Tetanus

What is tetanus?

Tetanus is an infection caused by bacteria (Clostridium tetani) that often leads to painful muscle spasms. Tetanus is sometimes called lockjaw, because the jaw muscles are commonly affected in the early stages. This bacteria lives in soil and can enter the body through breaks in the skin. This is a rare condition that can affect any person who is not vaccinated against tetanus, and tends to most commonly occur in older people who have not kept up with booster vaccinations. The typical symptoms of this condition are muscle stiffness, fever, sweating and painful muscular spasms. The diagnosis can be made based on the symptoms and physical exam in a person who is at risk.
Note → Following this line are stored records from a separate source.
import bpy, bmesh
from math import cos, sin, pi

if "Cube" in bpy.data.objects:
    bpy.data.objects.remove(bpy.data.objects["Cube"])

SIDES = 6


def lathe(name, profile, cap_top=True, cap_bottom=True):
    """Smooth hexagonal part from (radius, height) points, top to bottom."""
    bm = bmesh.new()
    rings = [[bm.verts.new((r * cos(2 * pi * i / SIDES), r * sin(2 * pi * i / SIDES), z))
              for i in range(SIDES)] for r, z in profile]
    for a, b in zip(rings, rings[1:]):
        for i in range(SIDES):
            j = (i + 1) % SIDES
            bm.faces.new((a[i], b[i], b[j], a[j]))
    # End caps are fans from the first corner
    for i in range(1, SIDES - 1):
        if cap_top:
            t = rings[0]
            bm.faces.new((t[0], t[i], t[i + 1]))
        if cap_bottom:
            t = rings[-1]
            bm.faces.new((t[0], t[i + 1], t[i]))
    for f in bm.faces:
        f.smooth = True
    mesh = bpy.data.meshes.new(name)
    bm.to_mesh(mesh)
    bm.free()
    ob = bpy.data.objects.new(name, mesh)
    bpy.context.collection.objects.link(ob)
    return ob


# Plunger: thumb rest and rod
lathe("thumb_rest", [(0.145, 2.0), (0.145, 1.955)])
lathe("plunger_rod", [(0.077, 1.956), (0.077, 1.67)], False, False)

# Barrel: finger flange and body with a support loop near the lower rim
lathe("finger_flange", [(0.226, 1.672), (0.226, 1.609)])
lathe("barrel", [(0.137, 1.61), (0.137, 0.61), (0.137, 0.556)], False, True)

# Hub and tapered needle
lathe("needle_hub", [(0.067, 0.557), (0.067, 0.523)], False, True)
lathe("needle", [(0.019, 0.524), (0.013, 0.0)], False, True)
Treatment includes antibiotics and antibodies (proteins which fight infection) against the tetanus bacteria and the tetanus toxin. Tetanus can be a life-threatening condition if not treated appropriately.

Risks

Tetanus is a condition caused by a bacteria called Clostridium. This bacteria is found in soil and animal manure. It enters the body through cuts, scrapes, body piercings, deep wounds and other injuries which break the skin. When in the body, the bacteria begins to grow, and produces a toxin (a harmful substance) which affects the nerves and muscles, causing the symptoms of tetanus. Tetanus can affect any person who is not vaccinated, but tends to most commonly affect older people, who have not kept up with booster vaccinations. Since routine vaccination was introduced, tetanus has become an uncommon condition.

Symptoms

The typical symptoms are muscle stiffness, fever, sweating and painful muscle spasms. These muscle spasms can cause swallowing and breathing problems. Other symptoms may include a racing heart, dizziness, drooling and a loss of control of the bladder and bowel.

Diagnosis

The diagnosis may be made based on the symptoms and physical examination in a person who has had an injury, or who is known to be at risk of tetanus. Some tests might be done to rule out other possible causes.

Treatment

Tetanus is treated with antibiotics and antibodies (proteins which fight infection) against the tetanus bacteria and the tetanus toxin. If the tetanus is beginning to cause breathing or blood pressure problems, these also require immediate treatment. Other treatments may include muscle-relaxing medications. In case of severe infection, patients are usually admitted to intensive care unit (ICU) and get support to breathing with the help of a ventilator.

Prevention

Tetanus can be prevented by vaccination. Booster vaccinations are needed every 10 years. People who receive an injury that breaks the skin and who are not sure if they are immune to tetanus should wash the wound thoroughly, and see a doctor in order to receive a booster vaccination.

Other names for tetanus

  • lockjaw